"Armed robbery in broad daylight." — Palestinians, after Hamas "seized" $750,000 from Gaza bank.
Fatah accused Hamas of "squandering" $700 million of financial aid earmarked for the Palestinian victims of war. Fatah wants to ensure that the millions of dollars intended for the Gaza Strip will pass through its hands and not end up in Hamas's bank accounts. Relying on Fatah in this regard is like asking a cat to guard the milk.
The head of the Palestinian Authority's Anti-Corruption Commission revealed that his group has retrieved $70 million of public funds fund embezzled by Palestinian officials. Arab and Western donors need to make sure that their money does not end up (once again) in the wrong hands. Without a proper mechanism of accountability and transparency, hundreds of millions of dollars are likely to find their way into the bank accounts of both Hamas and Fatah leaders.
by Mudar Zahran
"If Hamas does not like you for any reason all they have to do now is say you are a Mossad agent and kill you." — A., a Fatah member in Gaza.
"Hamas wanted us butchered so it could win the media war against Israel showing our dead children on TV and then get money from Qatar." — T., former Hamas Ministry officer.
"They would fire rockets and then run away quickly, leaving us to face Israeli bombs for what they did." — D., Gazan journalist.
"Hamas imposed a curfew: anyone walking out in the street was shot. That way people had to stay in their homes, even if they were about to get bombed. Hamas held the whole Gazan population as a human shield." — K., graduate student
"The Israeli army allows supplies to come in and Hamas steals them. It seems even the Israelis care for us more than Hamas." — E., first-aid volunteer.
"We are under Hamas occupation, and if you ask most of us, we would rather be under Israeli occupation… We miss the days when we were able to work inside Israel and make good money.

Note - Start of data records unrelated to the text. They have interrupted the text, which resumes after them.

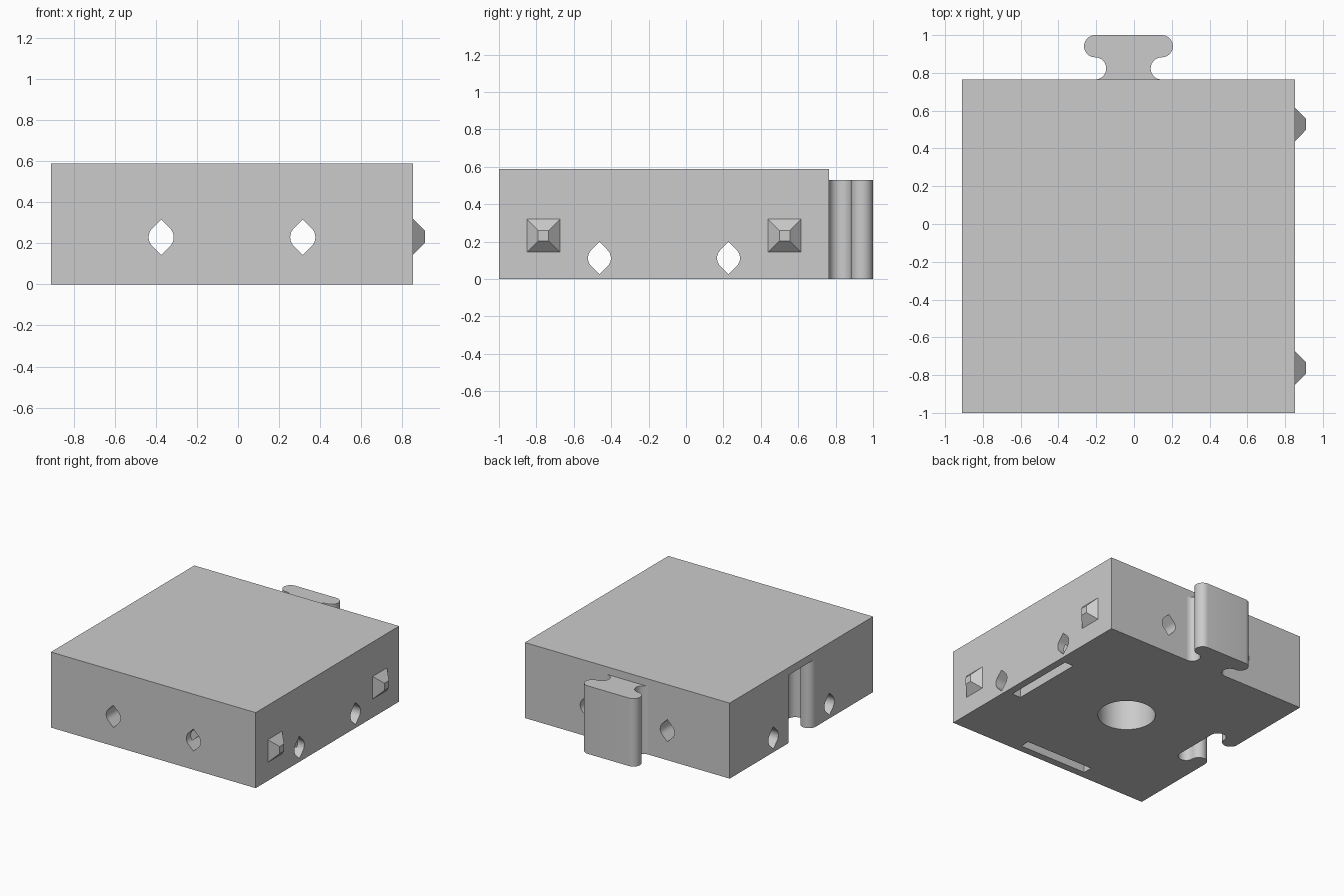
import bpy, bmesh
from math import sin, cos, pi, radians
from mathutils import Vector

cube = bpy.data.objects.get("Cube")
if cube:
    bpy.data.objects.remove(cube)

grey = bpy.data.materials.new("light_grey")
grey.use_nodes = True
grey.diffuse_color = (0.6, 0.6, 0.6, 1)
grey.node_tree.nodes["Principled BSDF"].inputs["Base Color"].default_value = (0.6, 0.6, 0.6, 1)

MM = 2 / 34                     # one grid step of the design
XC, YC = -0.5 * MM, -2 * MM     # centre of the block
HALF = 15 * MM                  # half the block's width


def prism(name, points, axis, low, high, shrink=1.0):
    """Extrude a 2D profile along an axis; shrink tapers the far end."""
    place = {"x": lambda u, v, w: (w, u, v),
             "y": lambda u, v, w: (u, w, v),
             "z": lambda u, v, w: (u, v, w)}[axis]
    centre = sum((Vector(p) for p in points), Vector((0, 0))) / len(points)
    bm = bmesh.new()
    near = [bm.verts.new(place(u, v, low)) for u, v in points]
    far = [bm.verts.new(place(*(centre + (Vector(p) - centre) * shrink), high)) for p in points]
    bm.faces.new(near)
    bm.faces.new(far)
    for i in range(len(points)):
        j = (i + 1) % len(points)
        bm.faces.new((near[i], near[j], far[j], far[i]))
    bmesh.ops.recalc_face_normals(bm, faces=bm.faces)
    mesh = bpy.data.meshes.new(name)
    bm.to_mesh(mesh)
    bm.free()
    mesh.materials.append(grey)
    obj = bpy.data.objects.new(name, mesh)
    bpy.context.collection.objects.link(obj)
    return obj


def rect(u, v, hu, hv):
    return [(u - hu, v - hv), (u + hu, v - hv), (u + hu, v + hv), (u - hu, v + hv)]


def arc(u, v, r, start, end, steps=16):
    angles = [radians(start + (end - start) * i / steps) for i in range(steps + 1)]
    return [(u + r * cos(a), v + r * sin(a)) for a in angles]


def pointed_circle(u, v, r=1.04 * MM):
    """Round hole with a 45 degree peak above and below."""
    tip = r * 2 ** 0.5
    return arc(u, v, r, -45, 45) + [(u, v + tip)] + arc(u, v, r, 135, 225) + [(u, v - tip)]


def dovetail(root):
    """Rounded joint outline: (sideways, outwards) from the block's face."""
    half = [(3 * MM, root)] + arc(3 * MM, MM, MM, 270, 90) + arc(3 * MM, 3 * MM, MM, -90, 90)[1:]
    return half + [(-s, d) for s, d in reversed(half)]


# Block and its cutters
block = prism("block", rect(XC, YC, HALF, HALF), "z", 0, 10 * MM)
cutters = []
for side in (-1, 1):
    offset = side * 0.345
    cutters.append(prism("hole_along_y", pointed_circle(XC + offset, 0.23), "y", -1.1, 0.9))
    cutters.append(prism("hole_along_x", pointed_circle(YC + offset, 0.112), "x", -1.1, 1.0))
cutters.append(prism("round_recess", arc(XC, YC, 3.5 * MM, 0, 360, 64)[:-1], "z", -0.1, 9 * MM))
inset = HALF - 1.65 * MM
cutters.append(prism("front_slot", rect(XC, YC - inset, 5 * MM, 0.65 * MM), "z", -0.1, 6 * MM))
cutters.append(prism("side_slot", rect(XC + inset, YC, 0.65 * MM, 5 * MM), "z", -0.1, 6 * MM))
socket = [(XC - HALF + d, YC + s) for s, d in dovetail(-MM)]
cutters.append(prism("joint_socket", socket, "z", -0.1, 9 * MM))

for cutter in cutters:
    cutter.hide_render = True
    mod = block.modifiers.new(cutter.name, "BOOLEAN")
    mod.operation = "DIFFERENCE"
    mod.solver = "EXACT"
    mod.object = cutter

# Bake the cuts and drop the cutters
bpy.context.view_layer.update()
graph = bpy.context.evaluated_depsgraph_get()
baked = bpy.data.meshes.new_from_object(block.evaluated_get(graph))
block.modifiers.clear()
block.data = baked
for cutter in cutters:
    bpy.data.objects.remove(cutter)

# Joint tab on the back
tab = prism("joint_tab", [(XC + s, YC + HALF + d) for s, d in dovetail(-0.02)], "z", 0, 9 * MM)

# Blunt locating studs on the side
for label, side in (("front", -1), ("back", 1)):
    prism(label + "_stud", rect(YC + side * 0.645, 0.232, 1.5 * MM, 1.5 * MM), "x",
          XC + HALF, XC + HALF + MM, 0.32)

# Smooth the round walls, keep the edges sharp
for obj in (block, tab):
    bpy.ops.object.select_all(action="DESELECT")
    obj.select_set(True)
    bpy.context.view_layer.objects.active = obj
    bpy.ops.object.shade_smooth_by_angle(angle=radians(30))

We miss the security and calm Israel provided when it was here." — S., graduate of an American university, former Hamas sympathizer.
by Ben Cohen
Now, with the Islamic State's self-proclaimed caliphate having captured key oil wells in the Middle East this year, foreign oil has become an even more lethal financial weapon-of-choice for those seeking to destroy democracy and further escalate the War on Terror.
That President Barack Obama failed even to mention oil as a critical factor in the war against IS during his speech to the nation on September 10, is an omission both revealing and dangerous in terms of how his administration wants to depict the stakes involved in this latest confrontation with the jihadis.
by Lawrence A. Franklin
One Pakistani recruiter of child suicide bombers describes these children as "tools provided by God."
Another Muslim cleric in a madrassa [Islamic boys' school] describes child suicide bombers as "a gift from Allah that we have an unlimited number willing to be sacrificed to teach Americans a lesson."
Using children as suicide bombers will stop when... they stop "condoning the killing of innocents."
by Denis MacEoin
"No religion condones the killing of innocents." — U.S. President Barack Obama, September 10, 2014.
"Islam is a religion of peace." — U.K. Prime Minister David Cameron, September 13, 2014.
"There is a place for violence in Islam. There is a place for jihad in Islam." — U.K. Imam Anjem Choudary, CBN News, April 5, 2010.
Regrettably it is impossible to re-interpret the Qur'an in a "moderate" manner. The most famous modern interpretation by Sayyid Qutb (d. 1966), the Muslim Brotherhood ideologue, leads the reader again and again into political territory, where jihad is at the root of action.
If they deviated from the true faith -- as we are seeing in the Islamic State today -- "backsliders," like pagans, were to be fought until they either accepted Islam or were killed.
In India alone, between 60 and 80 million Hindus may have been put to death by Muslim armies between the years 1000-1525.